Never look back to the past, never regret, even if there is emptiness ahead.’ But I couldn’t help it. Sometimes I would rather look back if it meant that I could feel something in my heart, even something sad. Sadness was better than emptiness.
I thought English is a strange language. Now I think French is even more strange. In France, their fish is poisson, their bread is pain, and their pancake is crepe. Pain and poison and crap. That’s what they have every day.
I think our literary tradition has to evolve, has to explore its form and its spirit through writers and thinkers, rather than let the lazy, easy traditional narrative – which is controlled by the publishing industry – roll all over the readers and dominate the market. I think our readers and cinemagoers have been trained to read and watch very mainstream stuff. It’s like being given sleeping pills. It sends people to a non-reflective sleep state.

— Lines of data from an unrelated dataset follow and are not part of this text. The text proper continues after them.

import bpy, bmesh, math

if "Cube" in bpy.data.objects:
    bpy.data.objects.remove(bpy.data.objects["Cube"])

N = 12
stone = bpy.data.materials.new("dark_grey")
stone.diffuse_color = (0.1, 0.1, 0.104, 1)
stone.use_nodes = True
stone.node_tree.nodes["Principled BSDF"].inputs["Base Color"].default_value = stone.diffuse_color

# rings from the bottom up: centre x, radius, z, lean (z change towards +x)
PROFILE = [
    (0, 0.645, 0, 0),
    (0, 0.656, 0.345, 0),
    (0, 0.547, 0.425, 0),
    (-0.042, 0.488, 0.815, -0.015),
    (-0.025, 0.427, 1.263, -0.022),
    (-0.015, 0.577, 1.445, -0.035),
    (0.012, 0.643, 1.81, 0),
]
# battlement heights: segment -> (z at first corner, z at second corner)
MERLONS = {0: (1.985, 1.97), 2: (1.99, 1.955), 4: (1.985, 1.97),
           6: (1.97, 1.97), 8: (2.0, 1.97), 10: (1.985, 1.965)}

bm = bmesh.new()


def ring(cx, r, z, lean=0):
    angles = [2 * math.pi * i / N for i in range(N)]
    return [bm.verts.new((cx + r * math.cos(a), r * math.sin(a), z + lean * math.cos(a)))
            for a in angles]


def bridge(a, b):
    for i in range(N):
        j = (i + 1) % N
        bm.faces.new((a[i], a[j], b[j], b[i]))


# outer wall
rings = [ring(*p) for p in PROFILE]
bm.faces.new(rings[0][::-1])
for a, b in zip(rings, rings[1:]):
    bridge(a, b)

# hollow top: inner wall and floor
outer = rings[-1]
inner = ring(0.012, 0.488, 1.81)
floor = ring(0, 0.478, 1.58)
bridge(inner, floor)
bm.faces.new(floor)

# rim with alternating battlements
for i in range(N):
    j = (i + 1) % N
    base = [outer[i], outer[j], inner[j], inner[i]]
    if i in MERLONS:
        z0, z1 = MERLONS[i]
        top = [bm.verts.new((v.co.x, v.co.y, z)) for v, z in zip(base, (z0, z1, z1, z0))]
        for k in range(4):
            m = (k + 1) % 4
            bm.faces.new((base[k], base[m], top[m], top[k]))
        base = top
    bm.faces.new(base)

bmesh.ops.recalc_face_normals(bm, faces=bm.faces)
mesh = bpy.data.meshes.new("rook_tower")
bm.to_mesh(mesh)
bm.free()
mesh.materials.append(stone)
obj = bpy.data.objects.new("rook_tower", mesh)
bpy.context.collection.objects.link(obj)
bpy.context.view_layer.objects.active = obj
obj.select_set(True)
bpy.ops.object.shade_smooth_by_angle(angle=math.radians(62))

I don’t feel naked around you anymore.
About time, what I really learned from studying English is: time is different with timing. I understand the difference of these two words so well. I understand falling in love with the right person in the wrong timing could be the greatest sadness in a person’s entire life.
It’s not a choice. Either I write or I don’t, especially when I’m in a foreign culture. I’ve lived in London for years, and I must continue my writing and filmmaking. The most important thing for an artist or an author is to continue her work. Languages and settings are the tools but not the first thing.
Self-censorship happens not only in China, or Iran or ex-Soviet places. It can happen anywhere. If an artist penetrates a certain taboo or a certain power through their work, he or she will face this problem. I’m always saying that commercial censorship is our foremost censorship globally today. Why do we still pretend we are free?
I’m saying language is a passport. A dubious, dangerous passport too.
But why people need privacy? Why privacy is important? In China, every family live together, grandparents, parents, daughter, son and their relatives too. Eat together and share everything, talk about everything. Privacy make people lonely. Privacy make family fallen apart.
Somehow, in the novel format, I don’t really like to do upfront, ideological discussion. In my heart, literature remains a poetic and ambiguous medium. On the other hand, I trained as a documentary filmmaker in film school, so my films very much reflect reality and socio-political problems. They’re less subtle I would say.
There was – there still is – a big shortage of good Chinese-English literary translators. So for two years in London, I was stuck waiting, not writing, with several Chinese books I couldn’t get translated. That’s when I decided to write in English, since I had been living here and had decided to reconstruct my life here. Even if I wrote in broken English, it was better than getting bored and weary and bitter on the long queue of authors waiting to be translated by a stranger.
Huizi would say, never look back to the past. Never regret. Even if there is emptiness ahead, never look back.